You can't go inventing your own Bible. Thank God that His Word never changes, and He needs no New message. The old, timeless Gospel of Jesus Christ is just fine. Only the Son is ever referred to as Jesus, or Lord Jesus, or Jesus Christ, or Lord Jesus Christ.
- The Holy Bible: English Standard Version (Wheaton, IL: Crossway Bibles, 2016), Mt 28:19–20.
- William Branham, An Exposition Of The Seven Church Ages - 1 - The Revelation Of Jesus Christ
- William Branham, Hebrews Chapter Two, Jeffersonville, Indiana, August 25, 1957
- The Apostolic Fathers: The Didache, 2006, Draper, J. A., The Expository Times, Vol. 117, No.5, pp.177–81
- John A. T. Robinson, Redating the New Testament (SCM Press 1976)
- F. L. Cross and Elizabeth A. Livingstone, eds., The Oxford Dictionary of the Christian Church (Oxford; New York: Oxford University Press, 2005), 151.
- Justin Martyr, “The First Apology of Justin,” in The Apostolic Fathers with Justin Martyr and Irenaeus, ed. Alexander Roberts, James Donaldson, and A. Cleveland Coxe, vol. 1, The Ante-Nicene Fathers (Buffalo, NY: Christian Literature Company, 1885), 183.
- William Branham 63-0623E - The Flashing Red Light Of The Sign Of His Coming, para, 205
- William Branham, 53-0609A, Demonology, Religious Realm, para. 45-46
- 61-0108, Revelation, Chapter Four #3
- 61-0425B, The Godhead Explained
- Thomas Whitelaw, Acts, The Preacher’s Complete Homiletic Commentary (New York; London; Toronto: Funk & Wagnalls Company, 1892), 45.

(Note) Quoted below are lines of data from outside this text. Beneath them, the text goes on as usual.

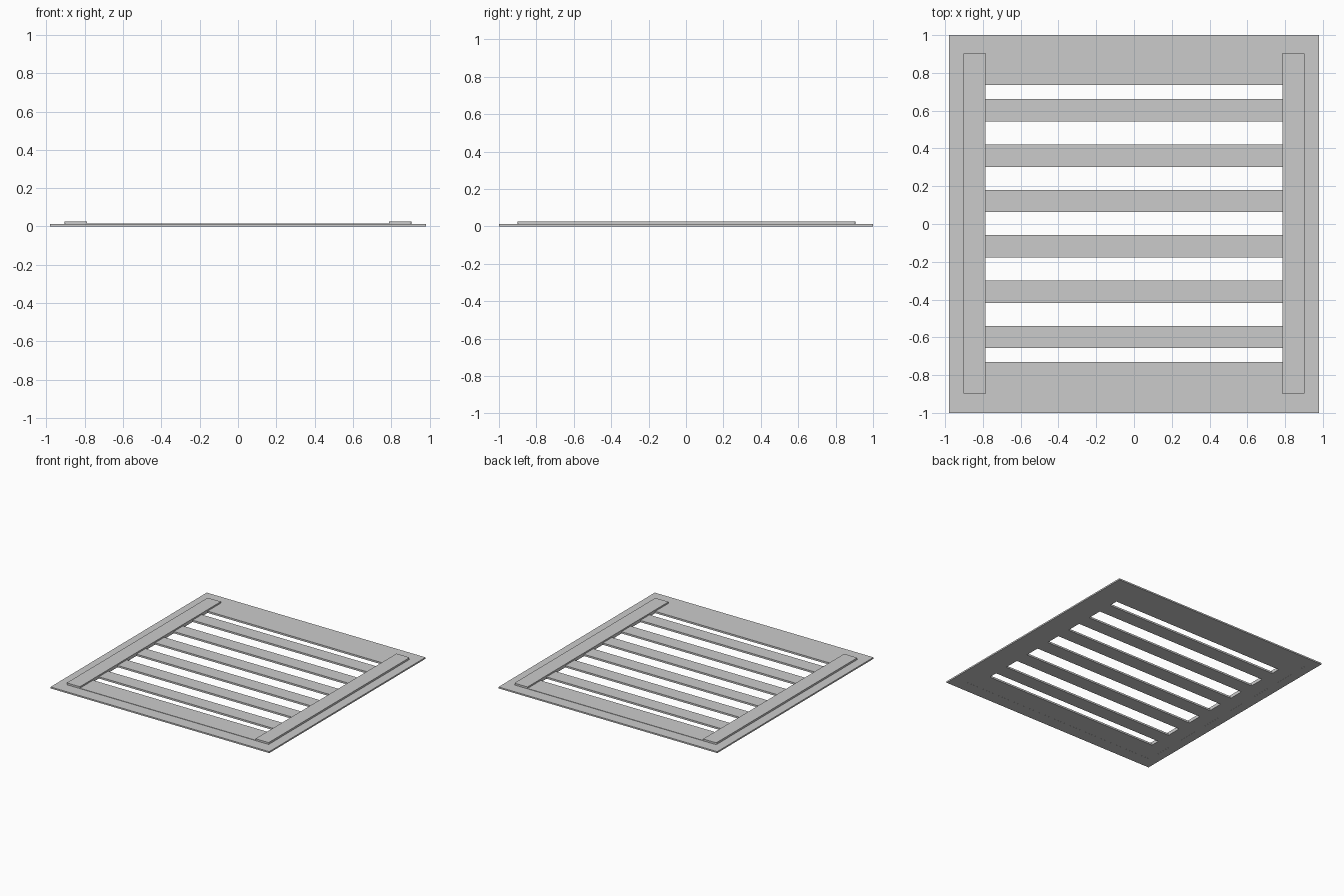
import bpy, bmesh

if "Cube" in bpy.data.objects:
    bpy.data.objects.remove(bpy.data.objects["Cube"])


def pierced_plate(name, xs, ys, holes, z0, z1):
    """Flat plate on an x/y grid of lines, skipping the cells in holes, extruded z0..z1."""
    bm = bmesh.new()
    grid = [[bm.verts.new((x, y, z0)) for x in xs] for y in ys]
    for j in range(len(ys) - 1):
        for i in range(len(xs) - 1):
            if (i, j) not in holes:
                bm.faces.new((grid[j][i], grid[j][i + 1], grid[j + 1][i + 1], grid[j + 1][i]))
    ext = bmesh.ops.extrude_face_region(bm, geom=bm.faces[:], use_keep_orig=True)
    top = [v for v in ext["geom"] if isinstance(v, bmesh.types.BMVert)]
    bmesh.ops.translate(bm, verts=top, vec=(0, 0, z1 - z0))
    bmesh.ops.recalc_face_normals(bm, faces=bm.faces[:])
    # merge coplanar cells into clean flat faces
    bmesh.ops.dissolve_limit(bm, angle_limit=0.01, verts=bm.verts[:], edges=bm.edges[:])
    return add_object(name, bm)


def add_object(name, bm):
    mesh = bpy.data.meshes.new(name)
    bm.to_mesh(mesh)
    bm.free()
    obj = bpy.data.objects.new(name, mesh)
    bpy.context.collection.objects.link(obj)
    return obj


# Outer border frame
pierced_plate("border_frame", [-0.98, -0.905, 0.905, 0.98], [-1, -0.9, 0.905, 1],
              {(1, 1)}, 0, 0.012)

# Slatted panel: six slats with seven slots between them
slat_pitch, slat_width = 0.24, 0.118
ys = [-0.9, -0.73]
for k in range(6):
    centre = -0.598 + k * slat_pitch
    ys += [centre - slat_width / 2, centre + slat_width / 2]
ys += [0.735, 0.905]
slots = {(1, j) for j in range(1, len(ys) - 1, 2)}
pierced_plate("slatted_panel", [-0.905, -0.787, 0.787, 0.905], ys, slots, 0.0005, 0.015)

# Raised side rails with softened outer corners
for side, label in ((-1, "left"), (1, "right")):
    bm = bmesh.new()
    bmesh.ops.create_cube(bm, size=1)
    for v in bm.verts:
        v.co = (side * 0.846 + v.co.x * 0.118, 0.0025 + v.co.y * 1.805, 0.019 + v.co.z * 0.016)
    corners = [e for e in bm.edges
               if all(abs(v.co.x) > 0.9 for v in e.verts)
               and abs(e.verts[0].co.z - e.verts[1].co.z) > 0.01]
    bmesh.ops.bevel(bm, geom=corners, offset=0.01, segments=3, profile=0.5, affect='EDGES')
    add_object(label + "_rail", bm)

- William Sailer et al., Religious and Theological Abstracts (Myerstown, PA: Religious and Theological Abstracts, 2012).